Your Technique Is Good In Training, But CATASTROPHIC In Competition?

Your Technique Is Good In Training, But CATASTROPHIC In Competition?

So your technique is spot-on during training! You’re making great progress, that’s fantastic. But as soon as you hit the competition mats… Your technique dissolves into thin air.
Why does this happen? How is it possible to perform really good in training, and then to falter like a two-week white belt in competition?

There are three main reasons.



Perhaps the most important reason for your technique’s failure in competition are your nerves. You’re nervous before your first, second, or whichever other match. You’re tense… And if you’re tense, you won’t be able to perform at the highest of levels.
Just think back to your first couple of months training. You were probably stiff as a board. And when did you start noticing a lot of progress? That’s right – once you’ve learned how to relax.

Learning how to relax in competition will only come with more, well, competition!
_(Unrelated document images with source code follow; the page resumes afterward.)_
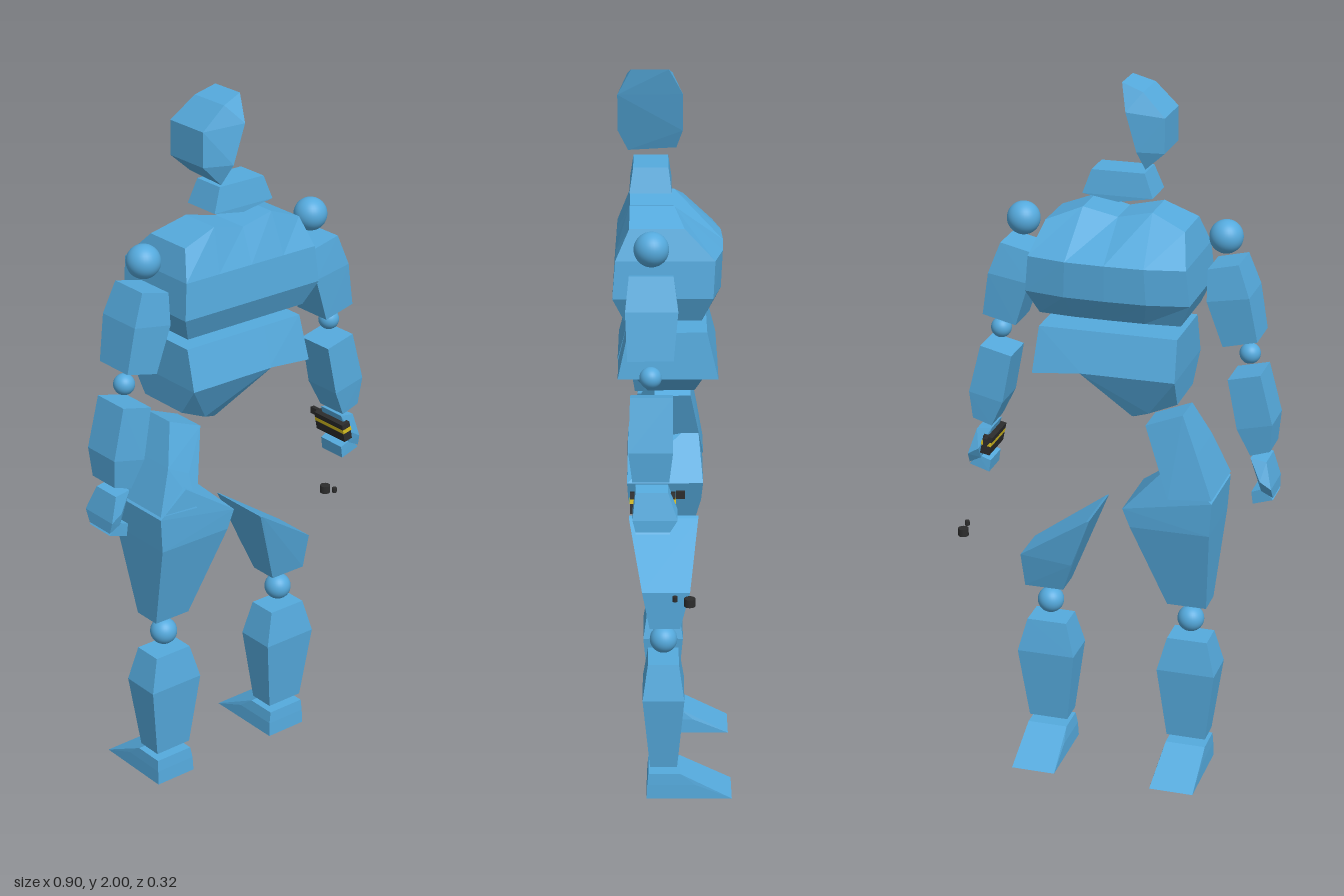
import * as THREE from 'three';
import { ConvexGeometry } from 'three/addons/geometries/ConvexGeometry.js';

const CX = -0.012; // the body's plane of symmetry
const blue = new THREE.MeshStandardMaterial({ color: 0x55aadd, flatShading: true });
const smoothBlue = new THREE.MeshStandardMaterial({ color: 0x55aadd });
const dark = new THREE.MeshStandardMaterial({ color: 0x2c2c2c });
const yellow = new THREE.MeshStandardMaterial({ color: 0xd8c020 });

export function createModel() {
  const model = new THREE.Group();

  const add = (name, geometry, material, x = 0, y = 0, z = 0) => {
    const mesh = new THREE.Mesh(geometry, material);
    mesh.name = name;
    mesh.position.set(x, y, z);
    model.add(mesh);
    return mesh;
  };

  // Faceted block spanning points [x, y, z]; side -1 is as written, +1 is mirrored
  const hull = (name, points, side = -1) => add(name, new ConvexGeometry(points.map(
    ([x, y, z]) => new THREE.Vector3(side < 0 ? x : 2 * CX - x, y, z))), blue);

  // Cross-section from (x0, y0) to (x1, y1), extended from depth z0 to z1
  const section = (x0, y0, x1, y1, z0, z1) =>
    [[x0, y0, z0], [x0, y0, z1], [x1, y1, z0], [x1, y1, z1]];
  const limb = (name, sections, side) =>
    hull(name, sections.flatMap((s) => section(...s)), side);
  const ball = (name, x, y, z, r, side) =>
    add(name, new THREE.SphereGeometry(r, 32, 20), smoothBlue, side < 0 ? x : 2 * CX - x, y, z);

  // Head fragment, cut away on one side
  hull('headFragment', [
    [-0.145, 1.92, 0.115], [-0.145, 1.92, -0.02], [-0.145, 1.825, 0.115], [-0.145, 1.825, -0.02],
    [-0.08, 1.98, 0.12], [-0.08, 1.98, 0], [-0.02, 2, 0.11], [-0.02, 2, 0.01],
    [-0.033, 1.93, 0.147], [-0.04, 1.93, -0.027], [-0.07, 1.825, 0.147], [-0.07, 1.825, -0.027],
    [-0.09, 1.768, 0.12], [-0.09, 1.775, -0.01],
  ]);

  // Neck
  hull('neck', [
    ...section(-0.082, 1.757, 0.065, 1.757, 0.012, 0.105),
    ...section(-0.107, 1.692, 0.088, 1.692, 0.003, 0.115),
    ...section(-0.012, 1.676, -0.01, 1.676, 0.003, 0.115),
  ]);

  // Chest: five columns across, with a dip at the collar
  const columns = [-1, -0.5, 0, 0.5, 1];
  const chestRing = (ys, w, front, backSide, backMid) => [
    ...columns.map((u, i) => [CX + u * w, ys[i], front]),
    ...columns.map((u, i) => [CX + u * w, ys[i],
      THREE.MathUtils.lerp(backMid, backSide, Math.pow(Math.abs(u), 3))]).reverse(),
  ];
  const level = (y) => columns.map(() => y);
  const rings = [
    chestRing(level(1.372), 0.197, 0.13, -0.075, -0.085),
    chestRing(level(1.44), 0.228, 0.16, -0.105, -0.13),
    chestRing(level(1.54), 0.218, 0.152, -0.11, -0.135),
    chestRing([1.62, 1.657, 1.635, 1.657, 1.62], 0.193, 0.115, -0.03, 0),
  ];
  const index = [];
  const quad = (a, b, c, d) => index.push(a, b, c, a, c, d);
  for (let r = 0; r < rings.length - 1; r++) {
    for (let i = 0; i < 10; i++) {
      const a = r * 10 + i, b = r * 10 + (i + 1) % 10;
      quad(a, b, b + 10, a + 10);
    }
  }
  for (let i = 0; i < 4; i++) {
    quad(9 - i, 8 - i, i + 1, i); // underside
    quad(30 + i, 31 + i, 38 - i, 39 - i); // collar
  }
  const chest = new THREE.BufferGeometry();
  chest.setAttribute('position', new THREE.Float32BufferAttribute(rings.flat(2), 3));
  chest.setIndex(index);
  chest.computeVertexNormals();
  add('chest', chest, blue);

  // Pelvis, broken off low on one side
  hull('pelvisMain', [
    ...section(-0.203, 1.338, 0.06, 1.338, -0.09, 0.12),
    ...section(-0.205, 1.225, 0.06, 1.225, -0.12, 0.15),
    ...section(-0.2, 1.145, -0.12, 1.11, -0.07, 0.09),
    ...section(-0.075, 1.093, -0.07, 1.093, -0.06, 0.07),
  ]);
  limb('pelvisFragment', [
    [0.055, 1.338, 0.183, 1.338, -0.09, 0.12],
    [0.055, 1.225, 0.195, 1.212, -0.12, 0.148],
  ]);

  // Arms, calves and feet on both sides
  for (const side of [-1, 1]) {
    ball('shoulderJoint', -0.296, 1.59, 0.057, 0.046, side);
    limb('upperArm', [
      [-0.345, 1.532, -0.26, 1.512, 0, 0.115],
      [-0.378, 1.445, -0.262, 1.425, -0.012, 0.125],
      [-0.4, 1.32, -0.305, 1.297, 0, 0.12],
    ], side);
    ball('elbowJoint', -0.367, 1.265, 0.06, 0.029, side);
    limb('forearm', [
      [-0.41, 1.225, -0.32, 1.203, 0.002, 0.113],
      [-0.446, 1.085, -0.348, 1.062, 0.002, 0.118],
      [-0.44, 1.003, -0.385, 0.985, 0.012, 0.108],
    ], side);
    limb('palm', [
      [-0.43, 0.97, -0.385, 0.977, 0.015, 0.1],
      [-0.45, 0.9, -0.418, 0.92, -0.01, 0.108],
      [-0.452, 0.868, -0.418, 0.885, 0.01, 0.1],
    ], side);
    limb('fingers', [
      [-0.452, 0.862, -0.425, 0.892, 0.01, 0.1],
      [-0.395, 0.843, -0.39, 0.878, 0.012, 0.098],
    ], side);
    ball('kneeJoint', -0.22, 0.46, 0.027, 0.038, side);
    limb('calf', [
      [-0.278, 0.408, -0.162, 0.408, -0.015, 0.07],
      [-0.304, 0.31, -0.136, 0.31, -0.03, 0.085],
      [-0.276, 0.095, -0.162, 0.095, -0.01, 0.065],
    ], side);
    limb('foot', [
      [-0.278, 0.075, -0.162, 0.075, -0.018, 0.07],
      [-0.28, 0.042, -0.156, 0.042, -0.06, 0.073],
      [-0.281, 0, -0.154, 0, -0.163, 0.075],
    ], side);
  }

  // Notched thigh in two blocks
  limb('thighUpper', [
    [-0.21, 1.107, -0.105, 1.065, -0.05, 0.05],
    [-0.255, 1, -0.185, 0.965, -0.068, 0.1],
    [-0.303, 0.88, -0.18, 0.87, -0.087, 0.128],
  ]);
  hull('thighLower', [
    ...section(-0.303, 0.87, -0.05, 0.825, -0.085, 0.128),
    ...section(-0.296, 0.77, -0.07, 0.77, -0.08, 0.125),
    ...section(-0.275, 0.517, -0.162, 0.517, -0.018, 0.065),
    [-0.215, 0.935, 0.125], [-0.185, 0.97, -0.07],
  ]);

  // Sheared-off stump of the other thigh
  limb('thighStump', [
    [0.05, 0.767, 0.06, 0.762, -0.07, 0.122],
    [0.262, 0.625, 0.112, 0.61, -0.045, 0.085],
    [0.258, 0.517, 0.145, 0.517, -0.018, 0.065],
  ]);

  // Handle remains in the hand, with a coloured band
  const grip = add('grip', new THREE.BoxGeometry(0.028, 0.055, 0.12), dark, 0.372, 0.93, 0.055);
  const band = add('gripBand', new THREE.BoxGeometry(0.03, 0.012, 0.122), yellow, 0.372, 0.935, 0.055);
  grip.rotation.z = band.rotation.z = 0.2;
  add('gripTip', new THREE.BoxGeometry(0.012, 0.02, 0.024), dark, 0.367, 0.95, -0.018);

  // Loose fragments
  add('looseKnob', new THREE.CylinderGeometry(0.015, 0.015, 0.022, 16), dark, 0.433, 0.672, -0.042);
  add('loosePin', new THREE.CylinderGeometry(0.007, 0.007, 0.014, 12), dark, 0.435, 0.682, -0.003);

  return model;
}
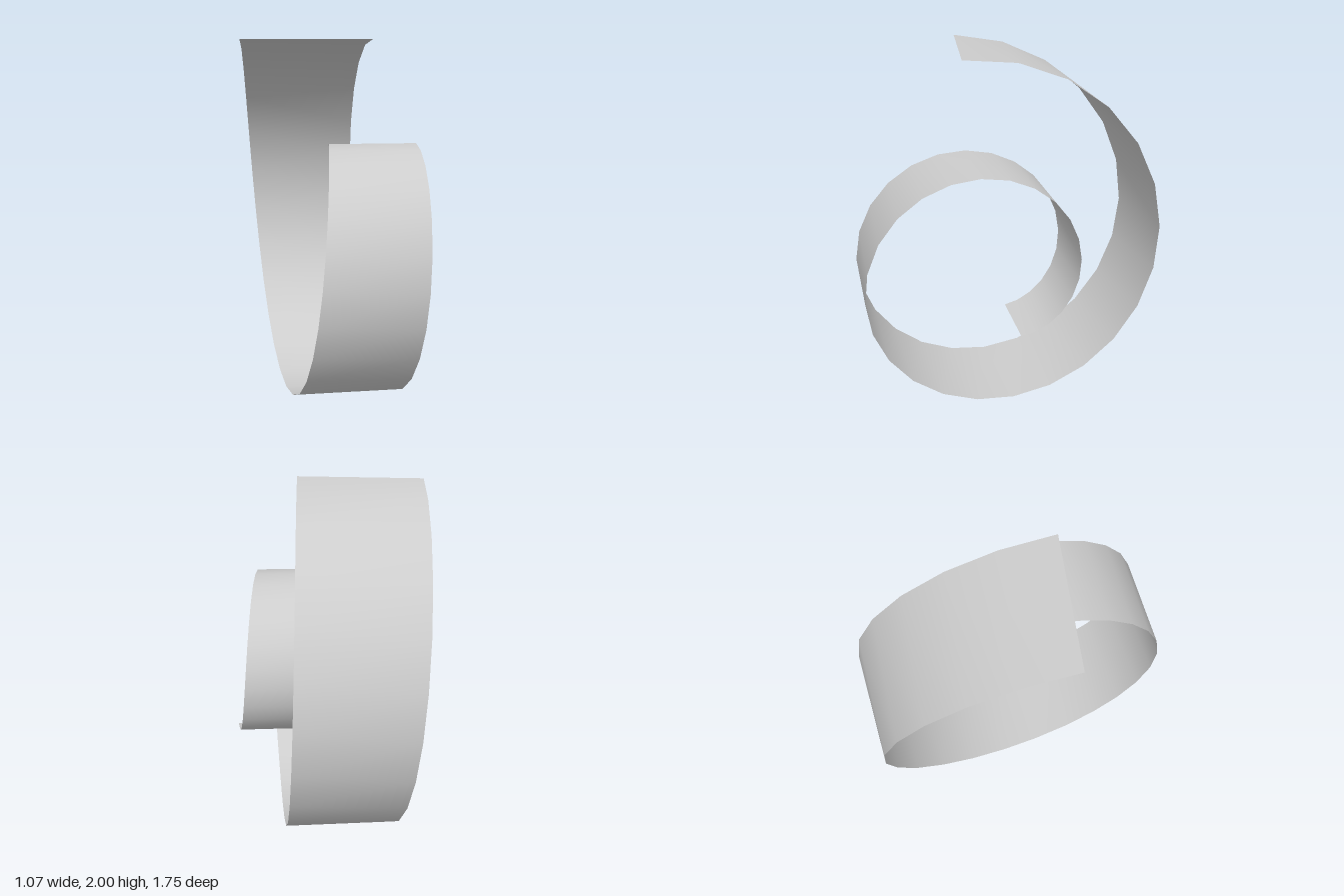
import * as THREE from 'three';

const SEGMENTS = 36;            // 15 degree steps over one and a half turns
const GROWTH = 0.28 / Math.PI;  // radius gained per radian
const TILT = 0.08;              // slight turn of the coil about the vertical

// Point on the ribbon: t runs along the coil, s across it (0 = right edge, 1 = left edge)
function ribbonPoint(t, s) {
  const angle = t * 3 * Math.PI + (s - 0.5) * 0.08 * t;
  const radius = 0.3 + GROWTH * angle;
  const y = 0.86 - radius * Math.cos(angle) + GROWTH * Math.sin(angle);
  const z = 0.141 - radius * Math.sin(angle) - GROWTH * Math.cos(angle);
  const low = THREE.MathUtils.lerp(0.155, -0.548, t);
  const high = THREE.MathUtils.lerp(0.527, 0.15, t);
  const x = THREE.MathUtils.lerp(low, high, s);
  return [x + TILT * z, y, z - TILT * x];
}

export function createModel() {
  const group = new THREE.Group();
  group.name = 'spiralRibbon';

  const grey = new THREE.MeshStandardMaterial({ color: 0xcccccc, side: THREE.DoubleSide });
  grey.name = 'light grey';

  // Widening strip wound outwards, with smooth normals
  const positions = [];
  const indices = [];
  for (let i = 0; i <= SEGMENTS; i++) {
    positions.push(...ribbonPoint(i / SEGMENTS, 0), ...ribbonPoint(i / SEGMENTS, 1));
    if (i < SEGMENTS) {
      const a = 2 * i;
      indices.push(a, a + 2, a + 1, a + 1, a + 2, a + 3);
    }
  }
  const geometry = new THREE.BufferGeometry();
  geometry.setAttribute('position', new THREE.Float32BufferAttribute(positions, 3));
  geometry.setIndex(indices);
  geometry.computeVertexNormals();

  const ribbon = new THREE.Mesh(geometry, grey);
  ribbon.name = 'ribbon';
  group.add(ribbon);
  return group;
}
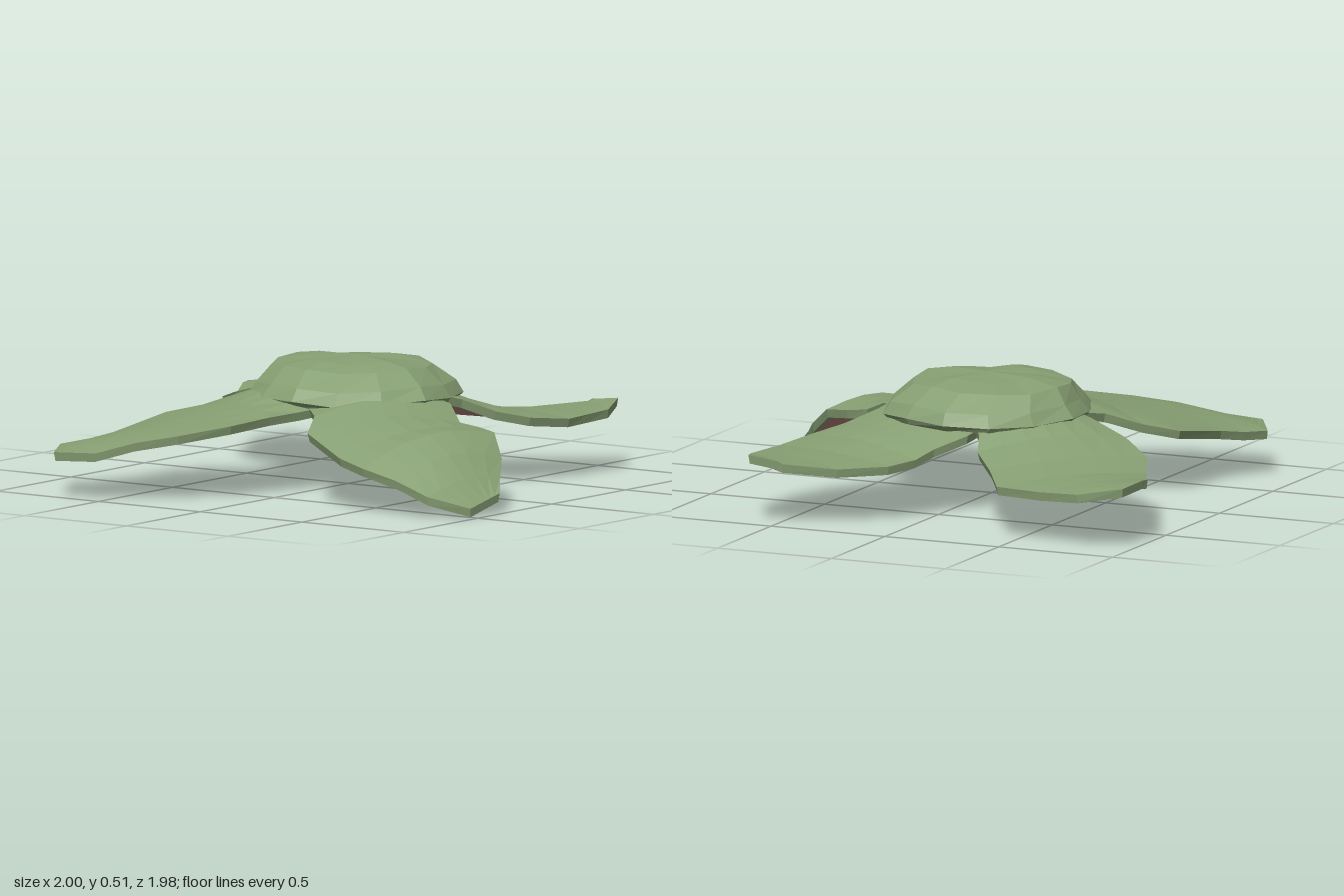
import * as THREE from 'three';

const green = new THREE.MeshStandardMaterial({ color: 0x879f73 });
green.name = 'sepal green';
const brown = new THREE.MeshStandardMaterial({ color: 0xb3827a });
brown.name = 'underside brown';

const ACROSS = 6;       // strips across each sepal
const THICK = 0.035;

// Faceted mesh from a list of triangle corners
function facetMesh(points, material, name) {
  const g = new THREE.BufferGeometry().setFromPoints(points);
  g.computeVertexNormals();
  const m = new THREE.Mesh(g, material);
  m.name = name;
  return m;
}

function quad(out, a, b, c, d) {
  out.push(a, b, c, a, c, d);
}

// Stations run outward: [edge x, y, z, other edge x, y, z, arch height]
function sepal(stations, name) {
  const group = new THREE.Group();
  group.name = name;
  const top = stations.map(([ax, ay, az, bx, by, bz, arch]) => {
    const a = new THREE.Vector3(ax, ay, az), b = new THREE.Vector3(bx, by, bz);
    return Array.from({ length: ACROSS + 1 }, (_, j) => {
      const t = j / ACROSS;
      const p = a.clone().lerp(b, t);
      p.y += arch * Math.sin(Math.PI * t);
      return p;
    });
  });
  const last = top.length - 1;
  // lower surface, drawn in from the edges and the tip
  const inset = (side, tip) => top.map((row, i) => row.map((p) => {
    const q = p.clone().lerp(row[ACROSS / 2], side);
    if (i === last) q.lerp(top[last - 2][ACROSS / 2], tip);
    q.y = p.y - THICK;
    return q;
  }));
  const low = inset(0.03, 0.02);
  const inner = inset(0.12, 0.15);
  const upper = [], lower = [], rim = [];
  for (let i = 0; i < last; i++) {
    for (let j = 0; j < ACROSS; j++) {
      quad(upper, top[i][j], top[i][j + 1], top[i + 1][j + 1], top[i + 1][j]);
      quad(lower, inner[i][j], inner[i + 1][j], inner[i + 1][j + 1], inner[i][j + 1]);
    }
    // side edge, then the green border underneath
    for (const [p, q] of [[top, low], [low, inner]]) {
      quad(rim, p[i][0], p[i + 1][0], q[i + 1][0], q[i][0]);
      quad(rim, p[i + 1][ACROSS], p[i][ACROSS], q[i][ACROSS], q[i + 1][ACROSS]);
    }
  }
  for (let j = 0; j < ACROSS; j++) {
    for (const [p, q] of [[top, low], [low, inner]]) {
      quad(rim, p[last][j], p[last][j + 1], q[last][j + 1], q[last][j]);
    }
  }
  group.add(
    facetMesh(upper, green, 'sepalTop'),
    facetMesh(rim, green, 'sepalRim'),
    facetMesh(lower, brown, 'sepalUnderside')
  );
  return group;
}

// Rings: [centre x, y, centre z, radius x, radius z]; stacked from top to bottom
function ringStack(rings, material, name) {
  const N = 14;
  const pts = rings.map(([cx, y, cz, rx, rz], k) =>
    Array.from({ length: N }, (_, i) => {
      const a = (i / N) * Math.PI * 2;
      const w = 1 + 0.025 * Math.sin(i * 2.7 + k * 0.8);
      const lump = rx > 0 ? 0.008 * Math.sin(i * 1.9) : 0;
      return new THREE.Vector3(cx + Math.cos(a) * rx * w, y + lump, cz + Math.sin(a) * rz * w);
    }));
  const out = [];
  for (let k = 0; k < pts.length - 1; k++) {
    for (let i = 0; i < N; i++) {
      const n = (i + 1) % N;
      quad(out, pts[k][i], pts[k][n], pts[k + 1][n], pts[k + 1][i]);
    }
  }
  return facetMesh(out, material, name);
}

export function createModel() {
  const model = new THREE.Group();
  model.name = 'calyx';

  // Lumpy crown in the middle, with a brown hub beneath
  const lip = [0.075, 0.335, -0.02, 0.41, 0.4];
  model.add(ringStack([
    [0.08, 0.508, -0.02, 0, 0],
    [0.07, 0.495, -0.03, 0.18, 0.2],
    [0.08, 0.475, -0.04, 0.3, 0.325],
    [0.08, 0.41, -0.02, 0.395, 0.385],
    [0.075, 0.36, -0.02, 0.43, 0.42],
    lip,
  ], green, 'crown'));
  model.add(ringStack([
    lip,
    [0.07, 0.31, -0.02, 0.27, 0.26],
    [0.07, 0.28, -0.02, 0.19, 0.18],
    [0.07, 0.275, -0.02, 0, 0],
  ], brown, 'hubUnderside'));

  // Drooping front sepal
  model.add(sepal([
    [0.14, 0.35, 0.36, -0.28, 0.345, 0.0, 0.04],
    [0.1, 0.345, 0.43, -0.42, 0.33, 0.14, 0.045],
    [0.0, 0.29, 0.55, -0.55, 0.28, 0.2, 0.05],
    [0.0, 0.28, 0.64, -0.65, 0.21, 0.43, 0.045],
    [-0.03, 0.27, 0.74, -0.66, 0.18, 0.55, 0.065],
    [-0.13, 0.185, 0.85, -0.64, 0.14, 0.7, 0.06],
    [-0.23, 0.13, 0.915, -0.62, 0.085, 0.84, 0.03],
    [-0.33, 0.08, 0.985, -0.5, 0.035, 0.965, 0],
  ], 'frontRightSepal'));

  model.add(sepal([
    [-0.25, 0.345, 0.08, 0.02, 0.36, -0.4, 0.05],
    [-0.37, 0.33, 0.03, -0.1, 0.34, -0.45, 0.055],
    [-0.5, 0.32, -0.02, -0.19, 0.29, -0.58, 0.035],
    [-0.68, 0.3, -0.08, -0.27, 0.26, -0.7, 0.025],
    [-0.83, 0.265, -0.23, -0.57, 0.21, -0.74, 0.025],
    [-0.92, 0.235, -0.38, -0.68, 0.19, -0.79, 0.02],
    [-1, 0.19, -0.52, -0.79, 0.18, -0.84, 0.015],
    [-1, 0.19, -0.54, -1, 0.18, -0.72, 0],
  ], 'backRightSepal'));

  model.add(sepal([
    [0.0, 0.36, -0.38, 0.4, 0.35, -0.1, 0.04],
    [0.05, 0.35, -0.46, 0.48, 0.335, -0.17, 0.04],
    [0.13, 0.3, -0.65, 0.56, 0.28, -0.2, 0.035],
    [0.25, 0.255, -0.8, 0.7, 0.24, -0.32, 0.025],
    [0.43, 0.23, -0.88, 0.85, 0.21, -0.42, 0.02],
    [0.55, 0.235, -0.94, 0.88, 0.21, -0.62, 0.015],
    [0.65, 0.25, -0.99, 0.91, 0.22, -0.8, 0.01],
    [0.69, 0.255, -0.988, 0.84, 0.245, -0.97, 0],
  ], 'backLeftSepal'));

  model.add(sepal([
    [0.4, 0.35, -0.15, 0.15, 0.365, 0.37, 0.03],
    [0.5, 0.33, -0.13, 0.22, 0.345, 0.4, 0.03],
    [0.58, 0.28, -0.02, 0.31, 0.295, 0.5, 0.03],
    [0.65, 0.245, 0.03, 0.42, 0.265, 0.59, 0.025],
    [0.75, 0.23, 0.1, 0.6, 0.245, 0.65, 0.015],
    [0.89, 0.23, 0.26, 0.72, 0.25, 0.655, 0.01],
    [1, 0.255, 0.45, 0.85, 0.255, 0.66, 0.005],
    [1, 0.265, 0.47, 1, 0.28, 0.6, 0],
  ], 'frontLeftSepal'));

  return model;
}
You need experience under your belt.
This up-and-coming experience will also grant you an ability to deal with the excess of adrenaline you’ll feel prior and during your matches.

Long story short: aside from your skill and dedication to training, competition experience is the most important currency for your wins or losses in matches!



The next biggest culprit for your techniques’ lack of optimal performance is that you don’t include a taper week before competition! In other words: you aren’t resting properly beforehand.

You really won’t be able to achieve much during that week prior to the tournament. All of the preparation you’ve done, all of the hard training, all of those reps… You can’t make up for the lack of those in the last few days!
And not just because it’s impossible to make any significant progress in 7 days; but also because you need rest before competition.

You should continue training, of course, but at much less intensity than usual. This will give your body an opportunity to rejuvenate itself, to repair everything that might need repairing (or would otherwise end in injury), and to stay ready for the upcoming competition.
If you don’t rest, your reaction time will be significantly slower – and so will your techniques.

Therefore, from your next competition onward, introduce the taper week. Trust us… Your technique will be much more refined when you roll.



Here’s the thing. Your techniques can be as perfect as they can get during training, and you can submit as many of your training partners with them that you want. But if you can’t tie those techniques together, so that one serves purpose to another… You’re not going to have a great time in competition.
It’s not just about how good your techniques are, but about how well they work together as well!

Therefore, as you’re approaching the date of your competition, you should begin to focus on designing a game plan for it. Don’t think just about further refining the techniques you’re already good at, nor just about the stuff you absolutely need to improve in… But put a lot of effort into developing the sequences of techniques – all the way from standing up towards the submission – that you’ll tie in together when you compete.



All in all, the most important piece of advice you can hear for becoming more efficient with your techniques in competition is to continue competing. Just keep going.
Combine that with proper rest, as well as with a sound game plan… And your technique might end up being better in competitions than it is during your training!